### Exercise goal
Tally the lines below that hold the string "faces", and give only the tally.

Pictures paired with source code
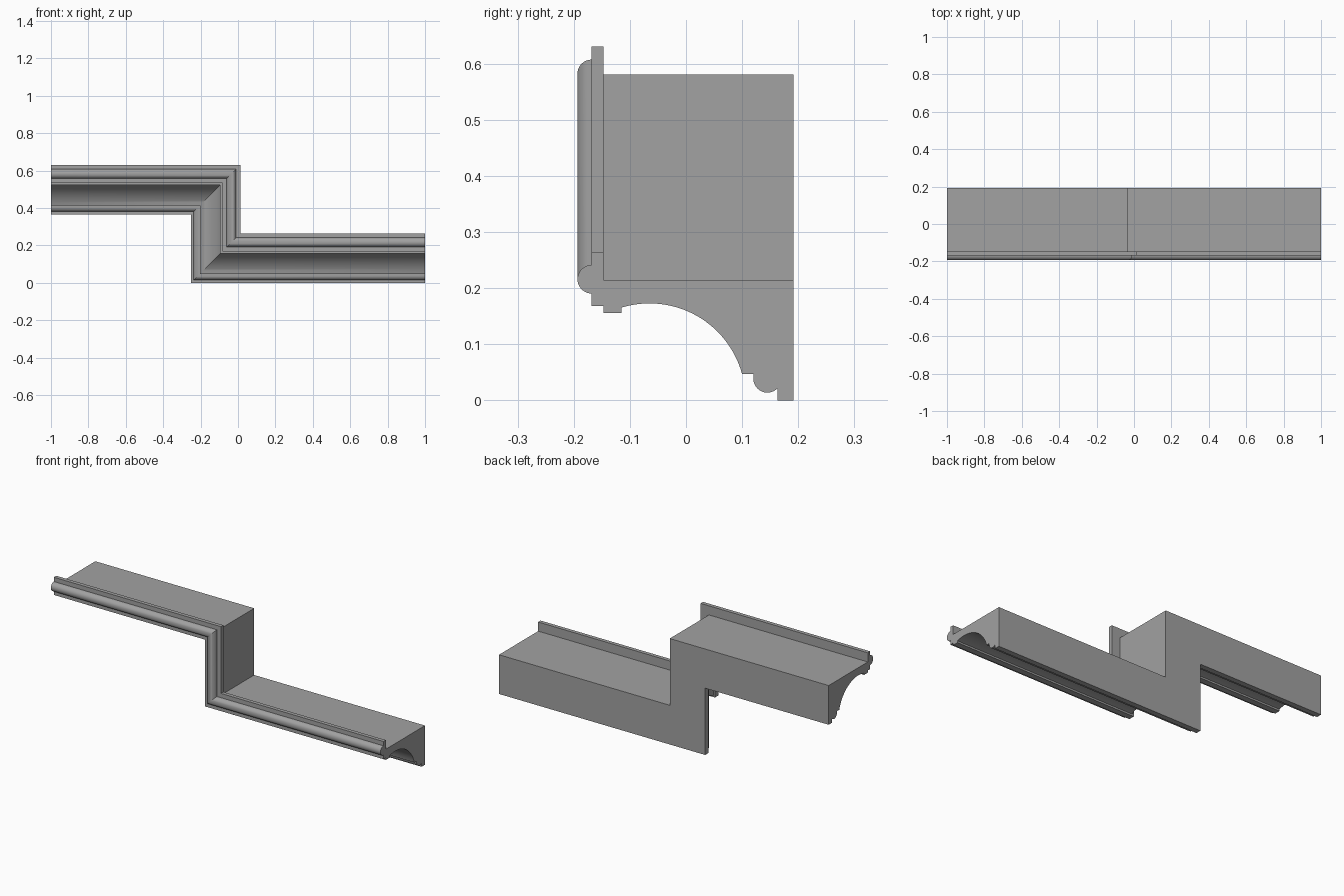
import bpy, bmesh
from math import sin, cos, radians

cube = bpy.data.objects.get("Cube")
if cube:
    bpy.data.objects.remove(cube, do_unlink=True)

grey = bpy.data.materials.new("plain grey")
grey.use_nodes = True
colour = (0.36, 0.36, 0.36, 1)
grey.diffuse_color = colour
grey.node_tree.nodes["Principled BSDF"].inputs["Base Color"].default_value = colour


def arc(cy, ch, radius, start, end, steps):
    """Points (depth, height) along a circular arc, angles in degrees."""
    angles = [radians(start + (end - start) * i / steps) for i in range(steps + 1)]
    return [(cy + radius * cos(a), ch + radius * sin(a)) for a in angles]


# Cornice cross-section: foot, small bead, cove, fillets, front bead, lip, top
profile = [(0.192, 0), (0.163, 0)]
profile += arc(0.145, 0.039, 0.025, -44, -180, 14)
profile += [(0.12, 0.047)]
profile += arc(-0.065, 0.002, 0.171, 15.3, 107, 28)
profile += [(-0.115, 0.156), (-0.147, 0.156), (-0.147, 0.168), (-0.168, 0.168)]
profile += arc(-0.168, 0.216, 0.0255, 270, 90, 18)
profile += [(-0.168, 0.265), (-0.147, 0.265), (-0.147, 0.215), (0.192, 0.215)]

# Stepped run: upper level, drop, lower level, with mitred corners
STEP, DROP_X = 0.366, -0.251


def stations(h):
    return [(-1, STEP + h), (DROP_X + h, STEP + h), (DROP_X + h, h), (1, h)]


bm = bmesh.new()
rows = [[bm.verts.new((x, y, z)) for x, z in stations(h)] for y, h in profile]
for i, row in enumerate(rows):
    after = rows[(i + 1) % len(rows)]
    for s in range(3):
        bm.faces.new((row[s], row[s + 1], after[s + 1], after[s]))

# End caps
for s in (0, 3):
    bm.faces.new([row[s] for row in rows])
bmesh.ops.recalc_face_normals(bm, faces=bm.faces)

mesh = bpy.data.meshes.new("stepped_cornice")
bm.to_mesh(mesh)
bm.free()
mesh.materials.append(grey)
cornice = bpy.data.objects.new("stepped_cornice", mesh)
bpy.context.collection.objects.link(cornice)

bpy.ops.object.select_all(action="DESELECT")
cornice.select_set(True)
bpy.context.view_layer.objects.active = cornice
bpy.ops.object.shade_smooth_by_angle(angle=radians(30))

### Answer section
3